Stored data
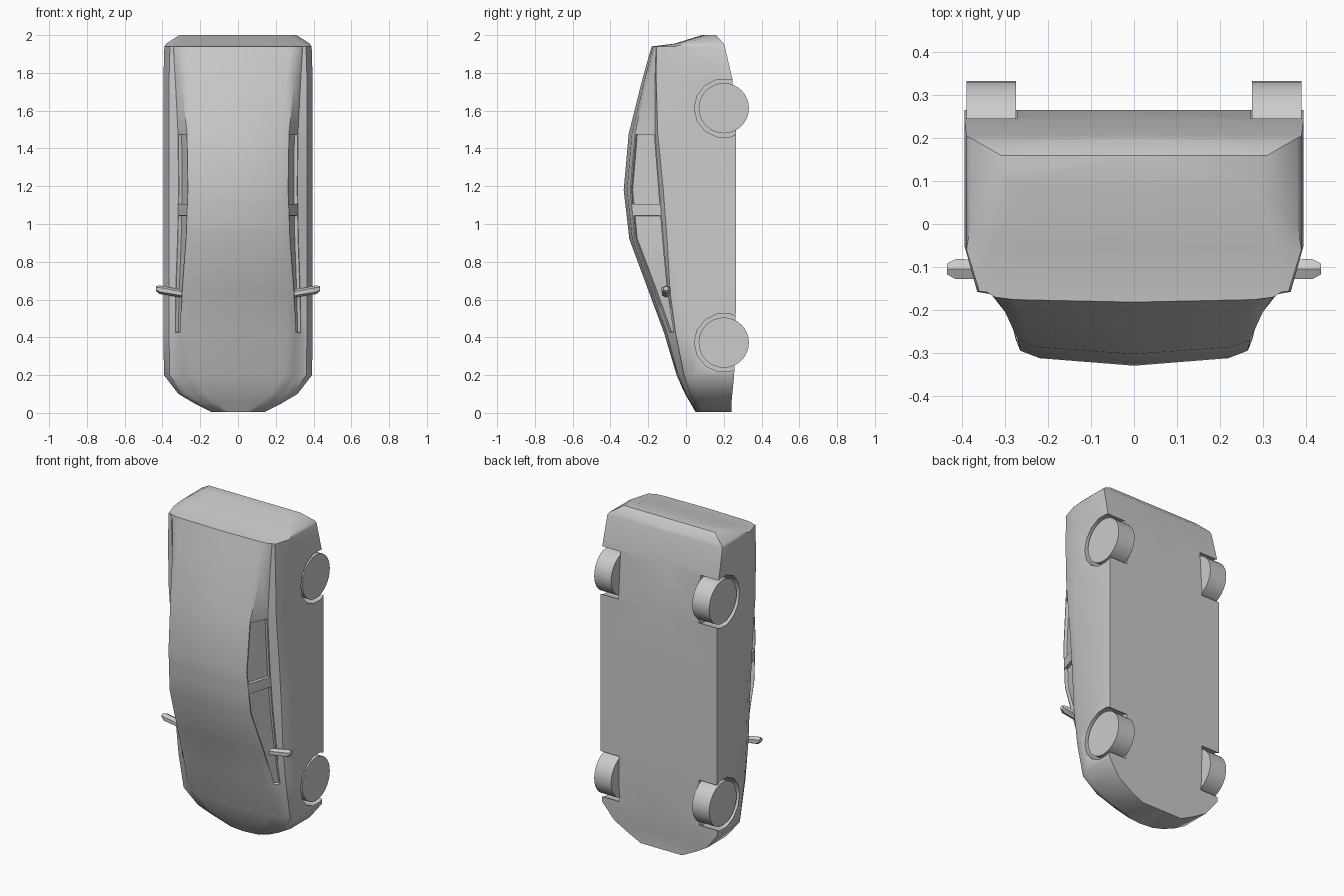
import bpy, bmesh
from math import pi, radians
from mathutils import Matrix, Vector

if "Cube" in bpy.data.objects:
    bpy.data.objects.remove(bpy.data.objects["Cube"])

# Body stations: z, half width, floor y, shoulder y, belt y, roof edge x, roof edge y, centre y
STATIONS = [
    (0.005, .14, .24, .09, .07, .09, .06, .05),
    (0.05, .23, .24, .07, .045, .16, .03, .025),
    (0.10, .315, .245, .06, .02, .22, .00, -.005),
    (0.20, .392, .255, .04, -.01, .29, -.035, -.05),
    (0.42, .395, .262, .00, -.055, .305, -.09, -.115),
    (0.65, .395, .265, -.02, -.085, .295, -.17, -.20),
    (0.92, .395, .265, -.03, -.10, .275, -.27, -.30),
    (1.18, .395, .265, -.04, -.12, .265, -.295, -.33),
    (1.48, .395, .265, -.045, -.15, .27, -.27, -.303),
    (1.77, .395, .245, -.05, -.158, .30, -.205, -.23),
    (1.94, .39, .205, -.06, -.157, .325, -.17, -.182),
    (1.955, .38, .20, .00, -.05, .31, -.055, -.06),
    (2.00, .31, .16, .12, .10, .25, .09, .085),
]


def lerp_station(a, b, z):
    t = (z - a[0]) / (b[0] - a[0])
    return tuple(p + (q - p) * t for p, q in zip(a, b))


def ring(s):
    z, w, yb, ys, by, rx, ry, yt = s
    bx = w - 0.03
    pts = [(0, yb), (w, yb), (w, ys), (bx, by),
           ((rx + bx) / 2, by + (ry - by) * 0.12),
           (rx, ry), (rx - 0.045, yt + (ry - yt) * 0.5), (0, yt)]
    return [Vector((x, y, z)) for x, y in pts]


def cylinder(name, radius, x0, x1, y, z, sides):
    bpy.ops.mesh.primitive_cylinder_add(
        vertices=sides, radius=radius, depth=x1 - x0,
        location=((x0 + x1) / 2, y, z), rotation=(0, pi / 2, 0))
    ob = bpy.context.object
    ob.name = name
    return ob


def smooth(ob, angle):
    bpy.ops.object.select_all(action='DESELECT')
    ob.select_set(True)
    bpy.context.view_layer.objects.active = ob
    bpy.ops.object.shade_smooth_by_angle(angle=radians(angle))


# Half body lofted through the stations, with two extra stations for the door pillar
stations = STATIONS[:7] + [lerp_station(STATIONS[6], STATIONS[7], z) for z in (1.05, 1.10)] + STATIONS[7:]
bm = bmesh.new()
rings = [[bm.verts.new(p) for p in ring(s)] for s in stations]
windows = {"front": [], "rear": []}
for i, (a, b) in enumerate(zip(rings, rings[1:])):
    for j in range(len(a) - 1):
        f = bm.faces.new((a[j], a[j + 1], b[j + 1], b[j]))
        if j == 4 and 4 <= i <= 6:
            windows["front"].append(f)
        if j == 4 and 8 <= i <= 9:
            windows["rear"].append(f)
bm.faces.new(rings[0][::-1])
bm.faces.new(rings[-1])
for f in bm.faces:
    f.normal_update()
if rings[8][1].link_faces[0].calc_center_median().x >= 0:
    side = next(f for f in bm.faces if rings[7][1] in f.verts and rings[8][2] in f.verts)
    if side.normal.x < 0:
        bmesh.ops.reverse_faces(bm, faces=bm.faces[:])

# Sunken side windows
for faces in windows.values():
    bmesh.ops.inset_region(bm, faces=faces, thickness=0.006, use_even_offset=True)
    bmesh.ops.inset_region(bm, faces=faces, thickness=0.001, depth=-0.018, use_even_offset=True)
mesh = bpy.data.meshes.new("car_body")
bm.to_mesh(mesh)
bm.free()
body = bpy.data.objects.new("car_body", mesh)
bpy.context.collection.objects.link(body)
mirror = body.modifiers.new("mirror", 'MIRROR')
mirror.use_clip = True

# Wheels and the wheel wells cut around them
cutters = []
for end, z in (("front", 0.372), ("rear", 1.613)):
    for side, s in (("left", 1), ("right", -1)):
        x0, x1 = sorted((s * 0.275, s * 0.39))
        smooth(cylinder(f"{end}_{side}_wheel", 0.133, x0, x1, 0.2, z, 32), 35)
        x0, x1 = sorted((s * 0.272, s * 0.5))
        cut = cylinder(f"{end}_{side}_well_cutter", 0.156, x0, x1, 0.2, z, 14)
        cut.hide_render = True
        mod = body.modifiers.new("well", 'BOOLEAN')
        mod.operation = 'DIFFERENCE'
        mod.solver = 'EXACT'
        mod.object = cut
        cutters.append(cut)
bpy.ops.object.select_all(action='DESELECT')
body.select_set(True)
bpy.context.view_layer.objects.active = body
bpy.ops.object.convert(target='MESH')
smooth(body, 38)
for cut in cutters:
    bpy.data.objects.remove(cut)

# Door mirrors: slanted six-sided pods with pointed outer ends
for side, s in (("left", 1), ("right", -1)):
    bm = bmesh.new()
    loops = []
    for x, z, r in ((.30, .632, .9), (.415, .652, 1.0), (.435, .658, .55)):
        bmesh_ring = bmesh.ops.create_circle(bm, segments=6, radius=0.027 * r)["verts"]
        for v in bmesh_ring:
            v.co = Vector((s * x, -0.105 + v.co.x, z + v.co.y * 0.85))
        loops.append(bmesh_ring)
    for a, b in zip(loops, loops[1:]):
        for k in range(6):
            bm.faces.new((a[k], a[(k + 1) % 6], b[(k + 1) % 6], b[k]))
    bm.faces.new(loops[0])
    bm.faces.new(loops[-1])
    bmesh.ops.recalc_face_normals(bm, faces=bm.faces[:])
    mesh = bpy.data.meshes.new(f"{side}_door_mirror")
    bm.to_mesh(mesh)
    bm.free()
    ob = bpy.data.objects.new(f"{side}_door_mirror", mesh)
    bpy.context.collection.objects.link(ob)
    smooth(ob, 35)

- [Your instructions]
Every entry above should be returned exactly, with no images included.

- [Reply]
import bpy, bmesh
from math import pi, radians
from mathutils import Matrix, Vector

if "Cube" in bpy.data.objects:
    bpy.data.objects.remove(bpy.data.objects["Cube"])

# Body stations: z, half width, floor y, shoulder y, belt y, roof edge x, roof edge y, centre y
STATIONS = [
    (0.005, .14, .24, .09, .07, .09, .06, .05),
    (0.05, .23, .24, .07, .045, .16, .03, .025),
    (0.10, .315, .245, .06, .02, .22, .00, -.005),
    (0.20, .392, .255, .04, -.01, .29, -.035, -.05),
    (0.42, .395, .262, .00, -.055, .305, -.09, -.115),
    (0.65, .395, .265, -.02, -.085, .295, -.17, -.20),
    (0.92, .395, .265, -.03, -.10, .275, -.27, -.30),
    (1.18, .395, .265, -.04, -.12, .265, -.295, -.33),
    (1.48, .395, .265, -.045, -.15, .27, -.27, -.303),
    (1.77, .395, .245, -.05, -.158, .30, -.205, -.23),
    (1.94, .39, .205, -.06, -.157, .325, -.17, -.182),
    (1.955, .38, .20, .00, -.05, .31, -.055, -.06),
    (2.00, .31, .16, .12, .10, .25, .09, .085),
]


def lerp_station(a, b, z):
    t = (z - a[0]) / (b[0] - a[0])
    return tuple(p + (q - p) * t for p, q in zip(a, b))


def ring(s):
    z, w, yb, ys, by, rx, ry, yt = s
    bx = w - 0.03
    pts = [(0, yb), (w, yb), (w, ys), (bx, by),
           ((rx + bx) / 2, by + (ry - by) * 0.12),
           (rx, ry), (rx - 0.045, yt + (ry - yt) * 0.5), (0, yt)]
    return [Vector((x, y, z)) for x, y in pts]


def cylinder(name, radius, x0, x1, y, z, sides):
    bpy.ops.mesh.primitive_cylinder_add(
        vertices=sides, radius=radius, depth=x1 - x0,
        location=((x0 + x1) / 2, y, z), rotation=(0, pi / 2, 0))
    ob = bpy.context.object
    ob.name = name
    return ob


def smooth(ob, angle):
    bpy.ops.object.select_all(action='DESELECT')
    ob.select_set(True)
    bpy.context.view_layer.objects.active = ob
    bpy.ops.object.shade_smooth_by_angle(angle=radians(angle))


# Half body lofted through the stations, with two extra stations for the door pillar
stations = STATIONS[:7] + [lerp_station(STATIONS[6], STATIONS[7], z) for z in (1.05, 1.10)] + STATIONS[7:]
bm = bmesh.new()
rings = [[bm.verts.new(p) for p in ring(s)] for s in stations]
windows = {"front": [], "rear": []}
for i, (a, b) in enumerate(zip(rings, rings[1:])):
    for j in range(len(a) - 1):
        f = bm.faces.new((a[j], a[j + 1], b[j + 1], b[j]))
        if j == 4 and 4 <= i <= 6:
            windows["front"].append(f)
        if j == 4 and 8 <= i <= 9:
            windows["rear"].append(f)
bm.faces.new(rings[0][::-1])
bm.faces.new(rings[-1])
for f in bm.faces:
    f.normal_update()
if rings[8][1].link_faces[0].calc_center_median().x >= 0:
    side = next(f for f in bm.faces if rings[7][1] in f.verts and rings[8][2] in f.verts)
    if side.normal.x < 0:
        bmesh.ops.reverse_faces(bm, faces=bm.faces[:])

# Sunken side windows
for faces in windows.values():
    bmesh.ops.inset_region(bm, faces=faces, thickness=0.006, use_even_offset=True)
    bmesh.ops.inset_region(bm, faces=faces, thickness=0.001, depth=-0.018, use_even_offset=True)
mesh = bpy.data.meshes.new("car_body")
bm.to_mesh(mesh)
bm.free()
body = bpy.data.objects.new("car_body", mesh)
bpy.context.collection.objects.link(body)
mirror = body.modifiers.new("mirror", 'MIRROR')
mirror.use_clip = True

# Wheels and the wheel wells cut around them
cutters = []
for end, z in (("front", 0.372), ("rear", 1.613)):
    for side, s in (("left", 1), ("right", -1)):
        x0, x1 = sorted((s * 0.275, s * 0.39))
        smooth(cylinder(f"{end}_{side}_wheel", 0.133, x0, x1, 0.2, z, 32), 35)
        x0, x1 = sorted((s * 0.272, s * 0.5))
        cut = cylinder(f"{end}_{side}_well_cutter", 0.156, x0, x1, 0.2, z, 14)
        cut.hide_render = True
        mod = body.modifiers.new("well", 'BOOLEAN')
        mod.operation = 'DIFFERENCE'
        mod.solver = 'EXACT'
        mod.object = cut
        cutters.append(cut)
bpy.ops.object.select_all(action='DESELECT')
body.select_set(True)
bpy.context.view_layer.objects.active = body
bpy.ops.object.convert(target='MESH')
smooth(body, 38)
for cut in cutters:
    bpy.data.objects.remove(cut)

# Door mirrors: slanted six-sided pods with pointed outer ends
for side, s in (("left", 1), ("right", -1)):
    bm = bmesh.new()
    loops = []
    for x, z, r in ((.30, .632, .9), (.415, .652, 1.0), (.435, .658, .55)):
        bmesh_ring = bmesh.ops.create_circle(bm, segments=6, radius=0.027 * r)["verts"]
        for v in bmesh_ring:
            v.co = Vector((s * x, -0.105 + v.co.x, z + v.co.y * 0.85))
        loops.append(bmesh_ring)
    for a, b in zip(loops, loops[1:]):
        for k in range(6):
            bm.faces.new((a[k], a[(k + 1) % 6], b[(k + 1) % 6], b[k]))
    bm.faces.new(loops[0])
    bm.faces.new(loops[-1])
    bmesh.ops.recalc_face_normals(bm, faces=bm.faces[:])
    mesh = bpy.data.meshes.new(f"{side}_door_mirror")
    bm.to_mesh(mesh)
    bm.free()
    ob = bpy.data.objects.new(f"{side}_door_mirror", mesh)
    bpy.context.collection.objects.link(ob)
    smooth(ob, 35)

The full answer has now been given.